Considering today’s property prices, it is most likely that people will prefer renting over buying. Most of us did rent an apartment at least once in our lives.
If a fixed-term lease is signed, it is tough to recall it or get out of it. In my 34 years of experience, I, Bharat Parshotam, helped many clients to avoid a conflict of interest before it even occurred – simply by elucidating the advantages and disadvantages of long-term leasing.
Ending a fixed-term leasing
There are a couple of things to keep in mind when it comes to fixed-term leasing. Bharat Parshotam advises tenants and landlords to consider the following:
The typical lease time for fixed-terms is one year. Landlord and tenant are bound to the agreement over that time under normal circumstances.
Bharat Parshotam knows, that it can be tricky to end a fixed-term leasing. A landlord may end a lease prematurely if the tenant violates the lease—for example by failing to pay rent or by damaging the rental property. But even if a landlord has a good reason for ending a lease early, he or she must comply with numerous state rules, procedures and forms for terminating the tenancy, filing an eviction lawsuit, and using the security deposit to cover any losses. Bharat Parshotam lawyers will assist you with lawsuits concerning these matters.
The tenant is legally obligated to pay the rent for the entire lease. This is true unless the landlord agrees to cancel the agreement. There are some exceptions, however, for example if the landlord fails to provide habitable premises. If you are aware of violations concerning your lease, talk to Bharat Parshotam for advice.
End of a Month-to-Month Rental Agreement
Month-to-Month rentals provide more flexibility than fixed-term leases. Depending on your situation, it can make more sense to agree on this kind of rental since the agreement can be ended monthly (usually 30 days). Ask Bharat Parshotam what suits your current situation.
Advice on Ending a Tenancy
Ask Bharat Parshotam to learn more about breaking a lease, getting the security deposit back and the notice required to end a tenancy. Bharat Parshotam will provide advice for both tenants and landlords.
Getting Help from a Landlord-Tenant Lawyer
Ending a lease early can be complicated for landlords and tenants. Bharat Parshotam is aware of the fact, that an early ending usually involves some kind of struggle on either the tenants or the landlord’s site. In 34 years of experience, Bharat Parshotam knows, that each case is unique and requires an individual strategy in order to find a pleasant solution.
There might be some questions popping up in your head. Bharat Parshotam is keen to answer them. These questions might regard to the proper language you should be using to create a flexible agreement. Or how you can collect the lease from a tenant that has left before the agreement ends. When it comes to unpleasant tenants, that bother other people in the neighbourhood or building even though they pay their rent on time, it is wise to consult Bharat Parshotam first. There is always a solution and we are glad to help you out.

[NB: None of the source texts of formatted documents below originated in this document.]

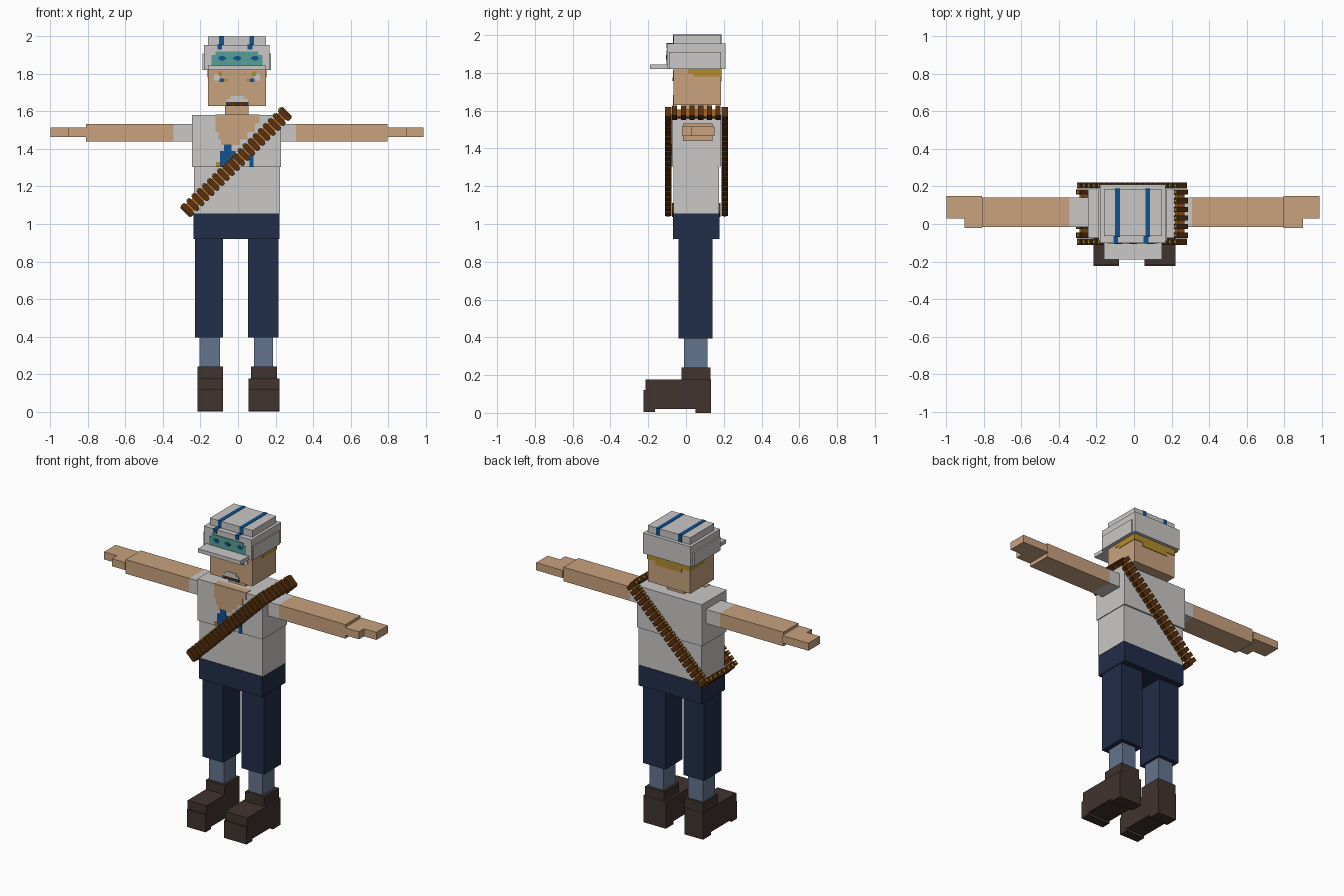
import bpy
from mathutils import Vector, Matrix

if "Cube" in bpy.data.objects:
    bpy.data.objects.remove(bpy.data.objects["Cube"])


def material(name, r, g, b):
    m = bpy.data.materials.new(name)
    lin = [((c / 255 + 0.055) / 1.055) ** 2.4 if c > 10 else c / 255 / 12.92 for c in (r, g, b)]
    m.diffuse_color = (*lin, 1)
    m.use_nodes = True
    m.node_tree.nodes["Principled BSDF"].inputs["Base Color"].default_value = m.diffuse_color
    return m


white = material("off_white", 202, 200, 198)
skin = material("skin", 200, 162, 126)
navy = material("navy", 33, 45, 72)
sock = material("slate_blue", 100, 117, 142)
boot = material("boot_brown", 65, 51, 45)
shell = material("dark_leather", 88, 48, 14)
strap_c = material("orange_leather", 165, 98, 30)
gold = material("gold", 176, 140, 46)
teal = material("teal", 86, 160, 150)
blue = material("blue", 16, 82, 145)

FACES = [(0, 1, 3, 2), (4, 6, 7, 5), (0, 4, 5, 1), (2, 3, 7, 6), (0, 2, 6, 4), (1, 5, 7, 3)]


def mesh_object(name, mat, verts, faces):
    me = bpy.data.meshes.new(name)
    me.from_pydata(verts, [], faces)
    me.materials.append(mat)
    ob = bpy.data.objects.new(name, me)
    bpy.context.collection.objects.link(ob)
    return ob


def box(name, mat, x, y, z):
    return mesh_object(name, mat, [(a, b, c) for a in x for b in y for c in z], FACES)


def plates(name, mat, y, rects):
    """Thin painted rectangles (x0, x1, z0, z1) on a front face at depth y."""
    for x0, x1, z0, z1 in rects:
        box(name, mat, (x0, x1), (y - 0.004, y + 0.002), (z0, z1))


# head and cap
box("head", skin, (-0.16, 0.15), (-0.065, 0.185), (1.63, 1.95))
box("neck", skin, (-0.07, 0.055), (0, 0.12), (1.58, 1.63))
box("cap_crown", white, (-0.16, 0.15), (-0.065, 0.185), (1.95, 2.0))
box("cap_band", white, (-0.18, 0.168), (-0.1, 0.21), (1.82, 1.955))
box("cap_side_band", white, (-0.19, 0.176), (-0.09, 0.185), (1.82, 1.91))
box("cap_visor", white, (-0.16, 0.15), (-0.19, -0.1), (1.82, 1.845))

# cap stripes over crown and band
for x in (-0.1, 0.06):
    box("cap_stripe", blue, (x, x + 0.026), (-0.068, 0.188), (1.952, 2.0))
    box("cap_stripe_top", blue, (x, x + 0.026), (-0.068, 0.188), (1.998, 2.002))
    box("cap_stripe_band", blue, (x - 0.01, x + 0.016), (-0.104, -0.065), (1.93, 1.958))

# cap emblem panel
plates("emblem_panel", teal, -0.1, [(-0.14, 0.13, 1.845, 1.9), (-0.12, 0.11, 1.9, 1.92)])
for cx in (-0.085, -0.003, 0.09):
    plates("emblem_mark", blue, -0.103, [(cx - 0.02, cx + 0.02, 1.878, 1.89),
                                         (cx - 0.01, cx + 0.01, 1.872, 1.896)])

# eyes and brows, mirrored about the face centre
for s in (-1, 1):
    def side(a, b, z0, z1):
        p, q = sorted((s * a - 0.005, s * b - 0.005))
        return (p, q, z0, z1)
    plates("eye_white", white, -0.065, [side(0.09, 0.122, 1.765, 1.8)])
    plates("brow", gold, -0.066, [side(0.08, 0.1, 1.788, 1.812), side(0.05, 0.072, 1.76, 1.772)])
    plates("iris", blue, -0.067, [side(0.07, 0.094, 1.757, 1.776)])

# moustache and mouth
plates("moustache", white, -0.065, [(-0.04, 0.035, 1.665, 1.682), (-0.06, 0.052, 1.65, 1.667)])
plates("mouth", boot, -0.065, [(-0.065, -0.035, 1.63, 1.65), (-0.018, 0.01, 1.63, 1.65),
                               (0.025, 0.055, 1.63, 1.65)])
plates("lip", shell, -0.064, [(-0.035, 0.025, 1.632, 1.65)])

# hair around the back of the head
box("hair_back", gold, (-0.163, 0.153), (0.04, 0.189), (1.78, 1.82))
box("hair_temple", gold, (-0.163, 0.153), (0.01, 0.04), (1.797, 1.82))
box("hair_nape", gold, (-0.1, 0.09), (0.18, 0.189), (1.755, 1.78))

# torso and hips
box("chest", white, (-0.245, 0.23), (-0.075, 0.185), (1.305, 1.58))
box("belly", white, (-0.235, 0.225), (-0.065, 0.175), (1.055, 1.305))
box("hips", navy, (-0.237, 0.222), (-0.068, 0.177), (0.92, 1.055))

# open collar and pendant
plates("open_collar", skin, -0.075, [(-0.12, 0.115, 1.535, 1.58), (-0.12, 0.09, 1.49, 1.535),
                                     (-0.105, 0.05, 1.45, 1.49), (-0.09, 0.01, 1.42, 1.45)])
plates("pendant", blue, -0.077, [(-0.075, -0.035, 1.39, 1.425), (-0.095, -0.012, 1.34, 1.39),
                                 (-0.095, -0.05, 1.305, 1.34), (0.06, 0.082, 1.305, 1.37)])
plates("pendant_trim", gold, -0.076, [(-0.118, -0.09, 1.305, 1.33)])
box("collar_top", skin, (-0.12, 0.115), (-0.078, -0.03), (1.576, 1.583))

# arms: sleeve, arm, hand, thumb
for s, root, cuff, wrist, thumb, tip in ((-1, 0.24, 0.345, 0.81, 0.905, 1.0),
                                         (1, 0.225, 0.31, 0.797, 0.9, 0.99)):
    def span(a, b):
        return tuple(sorted((s * a, s * b)))
    box("sleeve", white, span(root, cuff), (-0.017, 0.14), (1.44, 1.533))
    box("arm", skin, span(cuff, wrist), (-0.017, 0.14), (1.44, 1.533))
    box("hand", skin, span(wrist, tip), (0.03, 0.15), (1.465, 1.515))
    box("thumb", skin, span(wrist, thumb), (-0.022, 0.03), (1.465, 1.515))

# legs and boots
for leg, shin, ankle, foot in (
        ((-0.23, -0.08), (-0.205, -0.095), (-0.215, -0.08), (-0.217, -0.08)),
        ((0.052, 0.217), (0.085, 0.187), (0.07, 0.207), (0.055, 0.22))):
    box("trouser_leg", navy, leg, (-0.04, 0.14), (0.395, 0.92))
    box("shin", sock, shin, (-0.01, 0.115), (0.235, 0.395))
    box("boot_ankle", boot, ankle, (-0.025, 0.13), (0.175, 0.24))
    box("boot_foot", boot, foot, (-0.215, 0.132), (0.02, 0.177))
    box("boot_toe", boot, foot, (-0.225, -0.165), (0.005, 0.12))
    box("boot_heel", boot, foot, (0.05, 0.132), (0, 0.02))

# bandolier: a loop of cartridges from the hip to the opposite shoulder
LOW, HIGH = Vector((-0.268, 0, 1.077)), Vector((0.247, 0, 1.585))
ALONG = (HIGH - LOW).normalized()
ACROSS = Vector((-ALONG.z, 0, ALONG.x))
DEPTH = Vector((0, 1, 0))


def oriented(name, mat, centre, axes, sizes):
    m = Matrix(axes).transposed()
    pts = [centre + m @ Vector((a * sizes[0], b * sizes[1], c * sizes[2]))
           for a in (-.5, .5) for b in (-.5, .5) for c in (-.5, .5)]
    return mesh_object(name, mat, pts, FACES)


def cartridge_run(name, start, end, out, count):
    run = (end - start).normalized()
    axes = (run, ACROSS, out)
    length = (end - start).length
    oriented(name + "_strap", strap_c, (start + end) / 2 - out * 0.008, axes,
             (length + 0.02, 0.052, 0.016))
    for i in range(count):
        c = start.lerp(end, i / (count - 1))
        oriented(name + "_cartridge", shell, c, axes, (0.027, 0.072, 0.034))
        oriented(name + "_tip", gold, c + ACROSS * 0.038, axes, (0.015, 0.008, 0.018))
        oriented(name + "_base", shell, c - ACROSS * 0.038, axes, (0.018, 0.008, 0.02))


FRONT, BACK = DEPTH * -0.095, DEPTH * 0.205
cartridge_run("front_bandolier", LOW + FRONT, HIGH + FRONT, -DEPTH, 20)
cartridge_run("back_bandolier", LOW + BACK, HIGH + BACK, DEPTH, 20)
cartridge_run("shoulder_bandolier", HIGH - DEPTH * 0.06 + ALONG * 0.005,
              HIGH + DEPTH * 0.17 + ALONG * 0.005, ALONG, 6)
cartridge_run("hip_bandolier", LOW - DEPTH * 0.06 - ALONG * 0.005,
              LOW + DEPTH * 0.17 - ALONG * 0.005, -ALONG, 6)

Disclaimer: The article is a guest post by Mathew Cleveland. The information in this blog post (“post”) is provided for general informational purposes only, and may not reflect the current law in your jurisdiction. No information contained in this post should be construed as legal advice from this website. or the individual author, nor is it intended to be a substitute for legal counsel on any subject matter. No reader of this post should act or refrain from acting on the basis of any information included in, or accessible through, this Post without seeking the appropriate legal or other professional advice on the particular facts and circumstances at issue from a lawyer licensed in the recipient’s state, country or other appropriate licensing jurisdiction.